by Richard Hart
The Northern reaches of Europe have recently seen some impressive new acts emerge. Icelandic ambient act “Sigur Ros” have become every advertiser’s favourite band, despite their lack of lyrics. There was also Norwegian act Royksopp whose pop hits have helped them develop a wide following.
Danish trio “Giana Factory” release their new album “Save the Youth” to a wider audience this year. Three young Danish women comprise the band: Loui Foo (vocals and drum pads) Lisbet Fritze (guitar) and Sofie Johanne (synth, bass) have crafted a dark, moody and sensual album that should be a must have for lovers of female vocalists and electronica.
Evoking a smokey, late nineties feel, “Save the Youth” is a beautifully composed album with dark, rich themes and a strong beat. Whilst you couldn’t readily describe it as dance music, it’s clearly electronica and at times harks to bands like “Air”, “Boards of Canada” and “Joe Beats”.
Lyrically the album is quite raw in places, dealing with dark themes like broken relationships, destructive love and drugs. At times the lyrics are woven tightly and then suddenly descend into near incoherence. This is clearest in the moody “Dirty Snow”.

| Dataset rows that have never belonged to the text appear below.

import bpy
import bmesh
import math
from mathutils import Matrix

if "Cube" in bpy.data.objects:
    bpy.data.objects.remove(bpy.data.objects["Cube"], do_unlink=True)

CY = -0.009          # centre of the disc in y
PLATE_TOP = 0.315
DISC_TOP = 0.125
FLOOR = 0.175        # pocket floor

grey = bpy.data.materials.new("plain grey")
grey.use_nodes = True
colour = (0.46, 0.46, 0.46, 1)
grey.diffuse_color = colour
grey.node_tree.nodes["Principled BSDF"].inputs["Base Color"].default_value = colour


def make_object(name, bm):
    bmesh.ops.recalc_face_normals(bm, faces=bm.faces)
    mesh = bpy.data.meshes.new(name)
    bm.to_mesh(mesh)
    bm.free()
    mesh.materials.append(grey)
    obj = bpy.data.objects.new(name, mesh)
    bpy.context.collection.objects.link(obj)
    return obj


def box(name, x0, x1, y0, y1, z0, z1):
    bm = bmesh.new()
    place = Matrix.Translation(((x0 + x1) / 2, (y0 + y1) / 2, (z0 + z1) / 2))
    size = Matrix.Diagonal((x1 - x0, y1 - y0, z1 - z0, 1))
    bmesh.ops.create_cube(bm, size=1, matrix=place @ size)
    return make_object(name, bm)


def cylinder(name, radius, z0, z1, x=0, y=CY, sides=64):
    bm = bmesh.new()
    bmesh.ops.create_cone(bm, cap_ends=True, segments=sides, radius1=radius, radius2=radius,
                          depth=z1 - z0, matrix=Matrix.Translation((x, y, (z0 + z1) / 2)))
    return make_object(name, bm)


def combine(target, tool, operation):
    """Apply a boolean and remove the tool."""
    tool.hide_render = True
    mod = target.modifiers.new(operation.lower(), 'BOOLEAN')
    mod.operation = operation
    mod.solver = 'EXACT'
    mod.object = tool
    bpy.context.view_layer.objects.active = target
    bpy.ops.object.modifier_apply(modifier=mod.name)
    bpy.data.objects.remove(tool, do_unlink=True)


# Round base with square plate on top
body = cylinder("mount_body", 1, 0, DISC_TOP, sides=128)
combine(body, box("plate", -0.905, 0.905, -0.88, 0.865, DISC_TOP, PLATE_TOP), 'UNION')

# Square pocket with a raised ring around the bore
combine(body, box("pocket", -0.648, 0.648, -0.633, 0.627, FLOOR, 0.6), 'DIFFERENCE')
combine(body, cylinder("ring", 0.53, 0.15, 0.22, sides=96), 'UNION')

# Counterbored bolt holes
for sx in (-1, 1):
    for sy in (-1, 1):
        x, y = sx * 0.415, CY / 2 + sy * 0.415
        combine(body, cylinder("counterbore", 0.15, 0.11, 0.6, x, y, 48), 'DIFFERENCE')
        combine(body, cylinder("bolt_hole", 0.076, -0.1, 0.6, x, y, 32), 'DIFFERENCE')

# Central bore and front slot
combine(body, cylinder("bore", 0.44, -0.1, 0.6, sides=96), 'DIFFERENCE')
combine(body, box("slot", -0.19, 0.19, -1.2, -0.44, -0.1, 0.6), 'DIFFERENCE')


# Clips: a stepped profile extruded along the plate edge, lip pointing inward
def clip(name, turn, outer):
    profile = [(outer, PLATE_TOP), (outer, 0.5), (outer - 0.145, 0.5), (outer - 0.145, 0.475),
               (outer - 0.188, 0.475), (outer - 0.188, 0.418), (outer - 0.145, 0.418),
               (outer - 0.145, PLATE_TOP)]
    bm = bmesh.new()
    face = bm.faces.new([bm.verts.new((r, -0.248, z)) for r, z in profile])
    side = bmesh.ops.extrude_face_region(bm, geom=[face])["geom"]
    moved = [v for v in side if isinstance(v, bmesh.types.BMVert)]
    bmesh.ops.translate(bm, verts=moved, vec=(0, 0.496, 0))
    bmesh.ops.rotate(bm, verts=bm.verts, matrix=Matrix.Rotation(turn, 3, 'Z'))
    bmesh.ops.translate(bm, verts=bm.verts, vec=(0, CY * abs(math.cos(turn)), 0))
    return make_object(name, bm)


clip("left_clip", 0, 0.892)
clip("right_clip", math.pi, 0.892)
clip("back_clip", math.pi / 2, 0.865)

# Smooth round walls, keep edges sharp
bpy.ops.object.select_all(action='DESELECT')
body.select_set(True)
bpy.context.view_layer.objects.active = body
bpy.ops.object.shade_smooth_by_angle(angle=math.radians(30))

The opening track “Mexican” is a gloomy, slow burning track that reminded me of the “Twin Peaks” soundtrack with a low humming background woven around a haunting lyrical track. It’s a very moody and downbeat way for the album to begin. Twinges of Spanish guitar wave through the dark landscape but the lyrics are dripping in darkness.
Things get a bit more upbeat and up-tempo with the second track “Rainbow Girl”. Much more poppy and a little less gloomy, “Rainbow Girl” bounces along with the same humming background as the last track but a faster beat. The lyrics are much more mainstream in this song, one could almost call it mainstream.
The lyrically complex “Pixelated Truth” floats in next, weaving together downbeat lyrics and an upbeat set mixture of beats. Ambient backgrounds and a gentle drum beat thread together to create a track that wouldn’t be out of place at a moody club scene.
The complicated and divisive “Dirty Snow” is a hard piece of write about. The lyrics are dark, haunted and confusing whilst the actual music is a glitteringly dark piece that is full of menace. This track reminded me a little bit of Massive Attack and “Risingson”
Then the album takes a melodic upturn with the gentle and elegant song “Mountain”. Evoking the excellent “School of Seven Bells” and sounding just the smallest bit like “Cocteau Twins”, Mountain floats along like a gentle clear stream. It’s still got the same tense weaving background but this is a much needed upturn in this dark album.
Poppy and synthed out, next up is “Joy and Deception”. A gloriously weaving song that would be well placed chilling out post-club or on a Sunday morning, its lyrics are beautifully and haunting. The sound is very ambient here, a shimmering background which is thrown into relief by an almost cheery eighties style synth beat.
It only seems fair that an album as downbeat as this would feature a song called “Darkness”. Featuring the shimmering background sounds of the album and more zany eighties style synth, “Darkness” picking up speed and building up a menacing tension, before paying off in a burst of sound at the end. There’s no storm with this thunder but the song does burn quite nicely.
The downbeat “Slyphid Dies” arrives next. The lyrics are delivered with a bit more of an upbeat tone and the song seems suffused with a sort of melancholy. It’s pace just keeps picking up but once again it never quite reaches a huge crescendo.
The fast beats of “Dive” arrive next with a song that, at a loud enough volume, would do well at a club. Sounding like a fusion of Beth Orton and nineties synth, “Dive” is a haunting and rather beautiful piece of music that wouldn’t have been out of place produced by William Orbit.
The beautiful and glowing “Change of Heart” arrives next. The best track on the album features a shimmering background, tense beats in the foreground and lush, growling lyrics where Loui reminds you ‘Baby, this love affair has no rules.’
Change of Heart is a beautiful song that closes out the album on a thoughtful tone, nicely encapsulating the feel of the whole album. Giana Factory don’t deliver lightning, more a glowing storm of light. There is thunder, a distant rumble but this is no flash in the pan.
The album has a worldwide release in the Spring and there is also a deluxe version available, featuring a bonus disc with extra songs, unreleased demos and remixes. This is well worth a listen and the remix of “Change of Heart” is very good.
As a trio these girls have produced a great album and I’d recommend anyone who likes ambient music, female vocalists or gentle dance music to check it out. Equally fans of acts like “Sigur Ros”, “Massive Attack” or “Portishead” would probably like this.
Giana Factory have truly bottled the lightning here.